By Piper Hutchinson
LSU Manship School News Service
BATON ROUGE–The Louisiana House Committee on Civil Law and Procedure advanced a bill Monday (May 16) that would prohibit discrimination based on certain hairstyles.
House Bill 41, sponsored by Rep. Candace Newell, D-New Orleans, would amend discrimination law to include “natural, protective, or cultural hairstyle.” That would include afros, dreadlocks, braids, and other styles with cultural significance or intended to protect hair texture.
Newell said protective styles are particularly important in Louisiana due to the humidity.
“Hair discrimination is rooted in the belief that straight hair is ultimately cleaner, neater or more professional, while it’s opposite for hair that is textured,” Newell said.
The bill passed 8-6, with two Republicans, Rep. Nicholas Muscarello Jr. of Hammond and Rep. Richard Nelson of Mandeville, voting with Democrats to approve it.
Newell said the bill would not protect just Black people from discrimination.
“In an area that I represent, I have several white gentlemen who have beautiful dreadlocks, and I believe that they should be protected just as an African American man or woman who has dreadlocks,” Newell said.
Newell pointed out that some people who undergo cancer treatment have their hair grow back with a different texture.
Rep. Larry Frieman, R-Abita Springs, took issue with language that said that the definition of protected styles includes “but is not limited to afros, dreadlocks, twists, locs, braids, cornrow braids, Bantu knots, curls, and hair styled to protect hair texture or for cultural significance.”
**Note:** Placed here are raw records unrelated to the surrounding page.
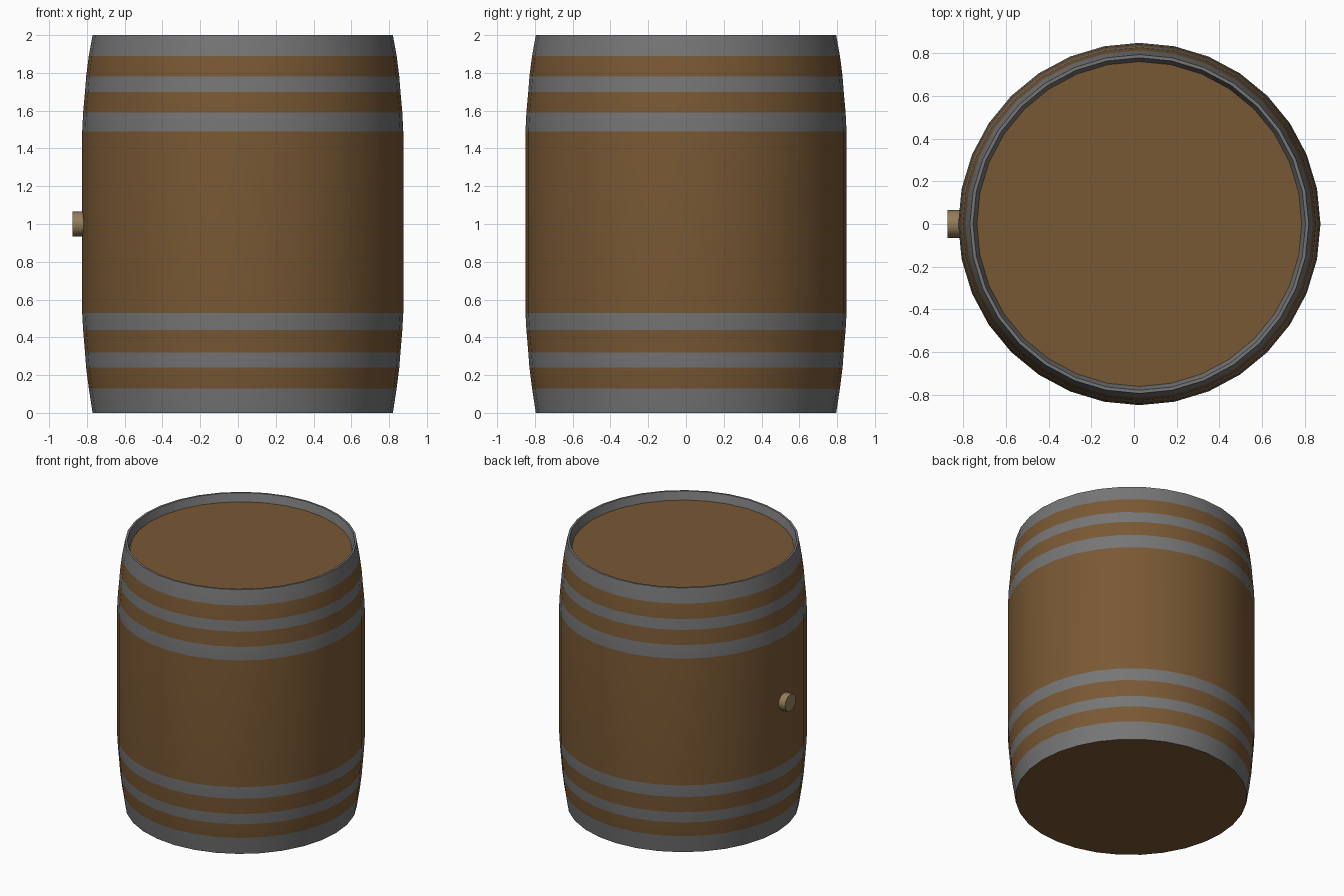
import bpy, bmesh, math

if "Cube" in bpy.data.objects:
    bpy.data.objects.remove(bpy.data.objects["Cube"])

CX, SIDES = 0.025, 32


def material(name, rgb):
    m = bpy.data.materials.new(name)
    m.diffuse_color = (*rgb, 1)
    m.use_nodes = True
    m.node_tree.nodes["Principled BSDF"].inputs["Base Color"].default_value = m.diffuse_color
    return m


wood = material("wood", (0.19, 0.098, 0.034))
iron = material("iron", (0.18, 0.18, 0.18))
cork = material("cork", (0.30, 0.21, 0.10))

# Barrel profile: (radius, z, material of the strip above; 1 = iron hoop)
lower = [(0.795, 0.0, 1), (0.815, 0.13, 0), (0.829, 0.24, 1),
         (0.835, 0.32, 0), (0.845, 0.44, 1), (0.85, 0.53, 0)]
upper = [(0.85, 1.49, 1), (0.845, 1.59, 0), (0.835, 1.70, 1),
         (0.829, 1.78, 0), (0.815, 1.89, 1), (0.795, 2.0, 1)]
lip = [(0.78, 2.0, 1), (0.762, 1.94, 0)]
profile = lower + upper + lip

bm = bmesh.new()
rings = []
for r, z, _ in profile:
    rings.append([bm.verts.new((CX + r * math.cos(a), r * math.sin(a), z))
                  for a in (2 * math.pi * i / SIDES for i in range(SIDES))])
for k in range(len(rings) - 1):
    for i in range(SIDES):
        j = (i + 1) % SIDES
        f = bm.faces.new((rings[k][i], rings[k][j], rings[k + 1][j], rings[k + 1][i]))
        f.material_index = profile[k][2]
# Flat base and recessed lid
bm.faces.new(rings[0][::-1])
bm.faces.new(rings[-1])
mesh = bpy.data.meshes.new("barrel")
bm.to_mesh(mesh)
bm.free()
mesh.materials.append(wood)
mesh.materials.append(iron)
barrel = bpy.data.objects.new("barrel", mesh)
bpy.context.collection.objects.link(barrel)

# Bung on the left side
bpy.ops.mesh.primitive_cylinder_add(vertices=12, radius=0.065, depth=0.095,
                                    location=(-0.8275, 0, 1.0),
                                    rotation=(0, math.pi / 2, 0))
bung = bpy.context.object
bung.name = "bung"
bung.data.materials.append(cork)

for ob in (barrel, bung):
    bpy.ops.object.select_all(action='DESELECT')
    ob.select_set(True)
    bpy.context.view_layer.objects.active = ob
    bpy.ops.object.shade_smooth_by_angle(angle=math.radians(35))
Frieman asked to know what other styles could be included.
Newell said that she would take that phrase out if it would persuade Frieman to vote for the bill.
“I’m more than willing to take that point out if that makes you comfortable,” Newell said. “I don’t know what other protective styles could come about. We are always developing.”
Frieman voted against the bill.
Rep. Sam Jenkins, D-Shreveport, spoke in favor of the bill.
“There’s no good or bad discrimination,” Jenkins said. “All of it is bad. And we need to make sure that we are covering every base that we can.”
Tyler Sanchez, an intern with Citizen She United, a policy group that advocates on issues affecting Black women, said that “the first thing on our mind when we wake up, is (whether) our is hair presentable, how are we going to be perceived in our places of work and in our educational institutions?”
She said that another problem is “really just the toll that takes on our mental health.”
The New Orleans City Council passed similar legislation at the end of 2020, and several cities and states across the country have also passed similar laws, generally known as CROWN (Creating a Respectful and Open World for Natural hair) Acts. While it had stalled since first being introduced in 2019, a federal CROWN Act was finally passed by the U.S. House of Representatives on March 18, 2022, and proceeded to the U.S. Senate, where it awaits action.
While this version of the CROWN Act has made it out of a Louisiana House committee, the question remains whether the bill will pass the full House and state Senate, especially considering that similar bills have not been successful in the state legislature. A bill sponsored by state Rep. Tammy Phelps (D-Shreveport) failed to make it out of the same committee less than a week before Rep. Newell’s bill. And while the Louisiana Senate passed a CROWN Act in May 2021, the measure failed to make it through the state House in June 2021.
The New Orleans Tribune contributed to this report.